◆ **WHAT IS EXPECTED**:
Find and return every line of the data that contains the word "poke".

── SUPPLIED DATA ──

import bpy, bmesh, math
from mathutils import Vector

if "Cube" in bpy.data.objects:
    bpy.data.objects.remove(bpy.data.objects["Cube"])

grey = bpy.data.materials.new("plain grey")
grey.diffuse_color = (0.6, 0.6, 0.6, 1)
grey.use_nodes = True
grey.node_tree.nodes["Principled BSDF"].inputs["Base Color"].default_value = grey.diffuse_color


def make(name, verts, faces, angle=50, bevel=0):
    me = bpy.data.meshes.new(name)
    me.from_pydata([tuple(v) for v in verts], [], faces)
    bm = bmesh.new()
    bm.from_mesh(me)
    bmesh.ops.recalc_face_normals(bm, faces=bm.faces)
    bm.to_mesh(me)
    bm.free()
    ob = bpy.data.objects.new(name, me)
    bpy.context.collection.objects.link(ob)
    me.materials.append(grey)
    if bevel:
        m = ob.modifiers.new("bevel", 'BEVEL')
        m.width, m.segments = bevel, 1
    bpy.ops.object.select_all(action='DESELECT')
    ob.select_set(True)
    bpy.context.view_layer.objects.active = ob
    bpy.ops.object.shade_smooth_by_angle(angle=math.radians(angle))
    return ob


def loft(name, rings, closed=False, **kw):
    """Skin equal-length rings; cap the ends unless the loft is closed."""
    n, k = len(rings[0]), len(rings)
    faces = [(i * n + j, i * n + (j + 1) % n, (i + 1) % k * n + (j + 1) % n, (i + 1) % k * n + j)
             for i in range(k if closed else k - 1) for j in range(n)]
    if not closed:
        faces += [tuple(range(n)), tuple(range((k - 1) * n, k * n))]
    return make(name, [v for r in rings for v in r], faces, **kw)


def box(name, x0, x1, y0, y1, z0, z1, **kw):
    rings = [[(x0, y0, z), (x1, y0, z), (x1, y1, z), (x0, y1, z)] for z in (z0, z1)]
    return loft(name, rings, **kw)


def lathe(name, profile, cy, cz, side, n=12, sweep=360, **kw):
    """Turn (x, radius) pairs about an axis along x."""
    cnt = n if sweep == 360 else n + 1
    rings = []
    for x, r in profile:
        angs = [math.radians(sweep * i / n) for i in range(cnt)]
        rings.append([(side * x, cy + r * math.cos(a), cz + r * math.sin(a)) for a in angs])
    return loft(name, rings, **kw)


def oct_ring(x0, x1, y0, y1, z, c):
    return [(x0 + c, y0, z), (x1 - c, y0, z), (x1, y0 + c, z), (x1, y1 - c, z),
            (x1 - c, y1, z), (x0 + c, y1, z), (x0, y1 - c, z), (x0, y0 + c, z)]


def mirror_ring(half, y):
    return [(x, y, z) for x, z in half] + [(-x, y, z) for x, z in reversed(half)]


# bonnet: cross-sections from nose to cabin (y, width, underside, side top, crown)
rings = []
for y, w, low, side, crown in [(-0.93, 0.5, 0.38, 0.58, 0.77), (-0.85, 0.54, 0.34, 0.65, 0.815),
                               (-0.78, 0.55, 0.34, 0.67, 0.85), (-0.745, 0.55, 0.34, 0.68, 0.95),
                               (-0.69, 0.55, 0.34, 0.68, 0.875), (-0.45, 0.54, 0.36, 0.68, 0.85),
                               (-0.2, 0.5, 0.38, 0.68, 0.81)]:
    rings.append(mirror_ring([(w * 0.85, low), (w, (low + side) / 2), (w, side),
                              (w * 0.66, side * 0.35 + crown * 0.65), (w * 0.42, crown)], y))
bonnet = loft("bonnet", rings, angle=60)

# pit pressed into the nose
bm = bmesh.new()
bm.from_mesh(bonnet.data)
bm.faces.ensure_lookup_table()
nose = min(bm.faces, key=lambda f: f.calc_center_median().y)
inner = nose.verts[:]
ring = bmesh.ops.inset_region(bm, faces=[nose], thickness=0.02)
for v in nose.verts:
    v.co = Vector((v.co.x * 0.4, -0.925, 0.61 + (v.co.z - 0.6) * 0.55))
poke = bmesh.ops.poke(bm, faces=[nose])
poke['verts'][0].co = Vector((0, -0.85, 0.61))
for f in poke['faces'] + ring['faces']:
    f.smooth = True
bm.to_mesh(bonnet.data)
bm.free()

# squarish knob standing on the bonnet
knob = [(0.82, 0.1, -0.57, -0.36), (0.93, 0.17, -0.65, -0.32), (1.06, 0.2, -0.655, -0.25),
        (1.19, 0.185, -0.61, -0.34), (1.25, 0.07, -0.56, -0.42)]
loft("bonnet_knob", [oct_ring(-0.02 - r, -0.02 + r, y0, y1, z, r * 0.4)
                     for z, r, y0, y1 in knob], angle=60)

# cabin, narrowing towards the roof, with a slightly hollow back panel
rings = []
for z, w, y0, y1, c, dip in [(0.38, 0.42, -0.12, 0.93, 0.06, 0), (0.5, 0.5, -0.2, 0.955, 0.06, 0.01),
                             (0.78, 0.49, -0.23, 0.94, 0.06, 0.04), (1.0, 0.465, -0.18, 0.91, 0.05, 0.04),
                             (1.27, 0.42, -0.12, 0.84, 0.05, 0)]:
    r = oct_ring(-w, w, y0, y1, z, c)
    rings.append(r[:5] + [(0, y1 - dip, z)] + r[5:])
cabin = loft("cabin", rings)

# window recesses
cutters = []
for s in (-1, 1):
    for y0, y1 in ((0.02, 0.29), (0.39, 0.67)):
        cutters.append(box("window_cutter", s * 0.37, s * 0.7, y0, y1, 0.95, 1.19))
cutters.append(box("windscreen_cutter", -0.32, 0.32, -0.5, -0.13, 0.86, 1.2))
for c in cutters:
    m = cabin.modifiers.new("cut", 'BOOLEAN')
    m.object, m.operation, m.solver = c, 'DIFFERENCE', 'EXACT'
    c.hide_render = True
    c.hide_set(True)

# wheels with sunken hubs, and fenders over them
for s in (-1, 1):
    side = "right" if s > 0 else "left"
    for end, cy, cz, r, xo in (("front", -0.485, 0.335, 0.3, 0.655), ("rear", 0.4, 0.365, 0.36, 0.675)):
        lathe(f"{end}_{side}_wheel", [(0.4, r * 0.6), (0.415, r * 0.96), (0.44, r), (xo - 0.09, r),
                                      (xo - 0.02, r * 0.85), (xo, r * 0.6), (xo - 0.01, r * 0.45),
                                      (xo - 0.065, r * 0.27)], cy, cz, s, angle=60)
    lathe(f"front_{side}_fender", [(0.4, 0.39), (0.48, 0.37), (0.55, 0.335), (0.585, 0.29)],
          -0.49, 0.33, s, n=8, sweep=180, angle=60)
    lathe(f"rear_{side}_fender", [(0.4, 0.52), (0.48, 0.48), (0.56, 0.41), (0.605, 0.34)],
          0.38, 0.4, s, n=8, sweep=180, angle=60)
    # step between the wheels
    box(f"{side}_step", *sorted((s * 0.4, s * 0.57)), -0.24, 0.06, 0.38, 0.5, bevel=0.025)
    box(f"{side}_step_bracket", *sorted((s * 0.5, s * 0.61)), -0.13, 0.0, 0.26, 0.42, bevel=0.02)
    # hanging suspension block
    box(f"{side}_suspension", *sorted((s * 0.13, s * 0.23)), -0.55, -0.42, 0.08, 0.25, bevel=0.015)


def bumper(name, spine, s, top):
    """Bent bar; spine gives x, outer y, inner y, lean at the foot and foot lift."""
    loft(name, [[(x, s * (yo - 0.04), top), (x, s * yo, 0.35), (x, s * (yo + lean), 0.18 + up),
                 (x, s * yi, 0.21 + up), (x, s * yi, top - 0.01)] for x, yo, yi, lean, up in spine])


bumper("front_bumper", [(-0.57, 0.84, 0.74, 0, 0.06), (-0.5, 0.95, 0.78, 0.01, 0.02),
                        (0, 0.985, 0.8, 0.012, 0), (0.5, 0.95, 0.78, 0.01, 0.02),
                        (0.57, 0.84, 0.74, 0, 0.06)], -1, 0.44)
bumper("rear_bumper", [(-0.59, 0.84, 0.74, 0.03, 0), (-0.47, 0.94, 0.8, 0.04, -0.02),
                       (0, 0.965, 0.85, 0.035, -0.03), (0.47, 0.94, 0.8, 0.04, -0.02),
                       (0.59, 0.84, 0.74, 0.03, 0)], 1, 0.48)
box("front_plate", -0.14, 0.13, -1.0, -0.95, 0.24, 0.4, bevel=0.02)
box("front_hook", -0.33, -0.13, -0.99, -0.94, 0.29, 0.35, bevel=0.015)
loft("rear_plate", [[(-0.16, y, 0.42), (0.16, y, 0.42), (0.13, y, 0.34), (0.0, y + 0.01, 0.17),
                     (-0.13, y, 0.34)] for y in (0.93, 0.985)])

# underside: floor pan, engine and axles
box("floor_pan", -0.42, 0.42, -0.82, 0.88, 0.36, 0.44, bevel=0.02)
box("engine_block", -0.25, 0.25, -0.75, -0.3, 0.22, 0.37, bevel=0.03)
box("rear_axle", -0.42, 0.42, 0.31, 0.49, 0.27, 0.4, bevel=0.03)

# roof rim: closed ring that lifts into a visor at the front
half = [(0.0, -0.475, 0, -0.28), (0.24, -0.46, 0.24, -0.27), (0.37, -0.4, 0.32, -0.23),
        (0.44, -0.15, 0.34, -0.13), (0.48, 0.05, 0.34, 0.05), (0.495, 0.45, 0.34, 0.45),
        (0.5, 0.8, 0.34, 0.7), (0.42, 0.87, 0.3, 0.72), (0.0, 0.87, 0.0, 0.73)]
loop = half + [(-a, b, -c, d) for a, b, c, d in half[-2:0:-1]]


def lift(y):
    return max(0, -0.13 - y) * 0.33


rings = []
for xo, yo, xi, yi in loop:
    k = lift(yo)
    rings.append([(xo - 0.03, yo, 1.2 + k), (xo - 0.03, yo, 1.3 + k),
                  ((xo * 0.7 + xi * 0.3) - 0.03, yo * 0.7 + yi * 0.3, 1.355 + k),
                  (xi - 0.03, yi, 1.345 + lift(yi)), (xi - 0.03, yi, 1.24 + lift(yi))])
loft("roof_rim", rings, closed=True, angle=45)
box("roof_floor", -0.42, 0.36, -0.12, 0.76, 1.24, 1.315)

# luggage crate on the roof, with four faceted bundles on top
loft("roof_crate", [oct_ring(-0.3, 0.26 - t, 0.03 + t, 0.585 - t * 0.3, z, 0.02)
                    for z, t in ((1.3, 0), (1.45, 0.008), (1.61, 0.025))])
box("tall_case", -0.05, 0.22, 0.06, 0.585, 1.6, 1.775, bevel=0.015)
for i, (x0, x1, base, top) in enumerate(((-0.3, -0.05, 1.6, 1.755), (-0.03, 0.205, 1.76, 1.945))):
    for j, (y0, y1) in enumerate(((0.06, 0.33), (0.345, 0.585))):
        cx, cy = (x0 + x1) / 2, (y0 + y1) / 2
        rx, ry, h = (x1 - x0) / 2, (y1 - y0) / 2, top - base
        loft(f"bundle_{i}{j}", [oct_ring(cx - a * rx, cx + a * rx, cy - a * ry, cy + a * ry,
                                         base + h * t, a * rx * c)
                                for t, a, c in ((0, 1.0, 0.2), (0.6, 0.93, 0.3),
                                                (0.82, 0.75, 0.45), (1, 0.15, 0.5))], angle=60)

───
── SUPPLIED DATA ──

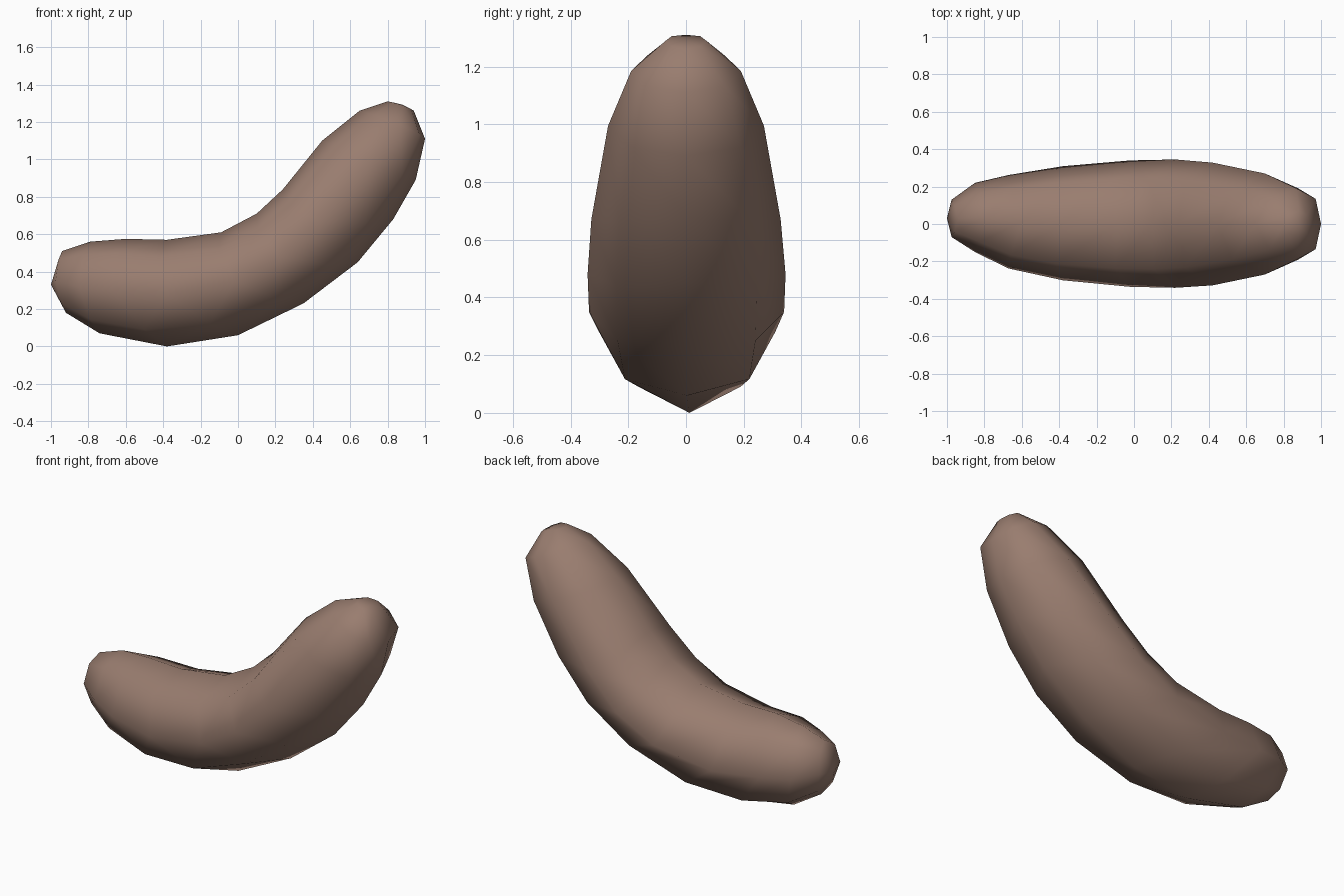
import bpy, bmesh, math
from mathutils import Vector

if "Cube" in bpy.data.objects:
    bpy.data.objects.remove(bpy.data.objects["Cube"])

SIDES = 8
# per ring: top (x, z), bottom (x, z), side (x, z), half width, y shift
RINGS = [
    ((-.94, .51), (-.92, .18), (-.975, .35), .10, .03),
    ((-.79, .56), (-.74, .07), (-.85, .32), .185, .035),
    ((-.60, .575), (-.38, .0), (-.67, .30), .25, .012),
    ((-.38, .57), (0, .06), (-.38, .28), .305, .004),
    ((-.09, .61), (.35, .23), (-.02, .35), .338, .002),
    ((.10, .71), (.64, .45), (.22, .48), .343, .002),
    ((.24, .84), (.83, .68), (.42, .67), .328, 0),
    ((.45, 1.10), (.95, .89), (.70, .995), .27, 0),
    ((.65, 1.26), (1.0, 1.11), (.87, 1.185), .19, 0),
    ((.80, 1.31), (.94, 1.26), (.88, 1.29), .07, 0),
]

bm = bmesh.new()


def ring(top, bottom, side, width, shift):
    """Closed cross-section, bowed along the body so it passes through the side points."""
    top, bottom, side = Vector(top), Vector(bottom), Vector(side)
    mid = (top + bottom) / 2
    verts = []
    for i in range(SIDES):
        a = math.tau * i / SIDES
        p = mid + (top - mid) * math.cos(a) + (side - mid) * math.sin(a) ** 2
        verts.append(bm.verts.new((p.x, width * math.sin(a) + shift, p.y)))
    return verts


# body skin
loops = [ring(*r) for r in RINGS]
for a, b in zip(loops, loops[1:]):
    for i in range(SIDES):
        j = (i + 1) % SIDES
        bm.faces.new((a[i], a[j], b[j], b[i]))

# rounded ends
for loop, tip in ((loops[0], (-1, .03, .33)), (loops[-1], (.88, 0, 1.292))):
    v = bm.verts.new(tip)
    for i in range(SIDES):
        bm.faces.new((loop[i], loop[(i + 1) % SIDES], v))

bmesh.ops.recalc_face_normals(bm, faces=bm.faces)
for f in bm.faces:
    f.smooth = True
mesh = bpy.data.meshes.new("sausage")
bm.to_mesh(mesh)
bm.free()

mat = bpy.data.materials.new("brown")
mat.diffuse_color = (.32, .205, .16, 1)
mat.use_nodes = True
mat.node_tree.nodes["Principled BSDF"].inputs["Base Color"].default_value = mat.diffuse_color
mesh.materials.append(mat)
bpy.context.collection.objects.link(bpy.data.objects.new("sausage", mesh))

───

◆ **ANSWER SECTION**:
poke = bmesh.ops.poke(bm, faces=[nose])
poke['verts'][0].co = Vector((0, -0.85, 0.61))
for f in poke['faces'] + ring['faces']:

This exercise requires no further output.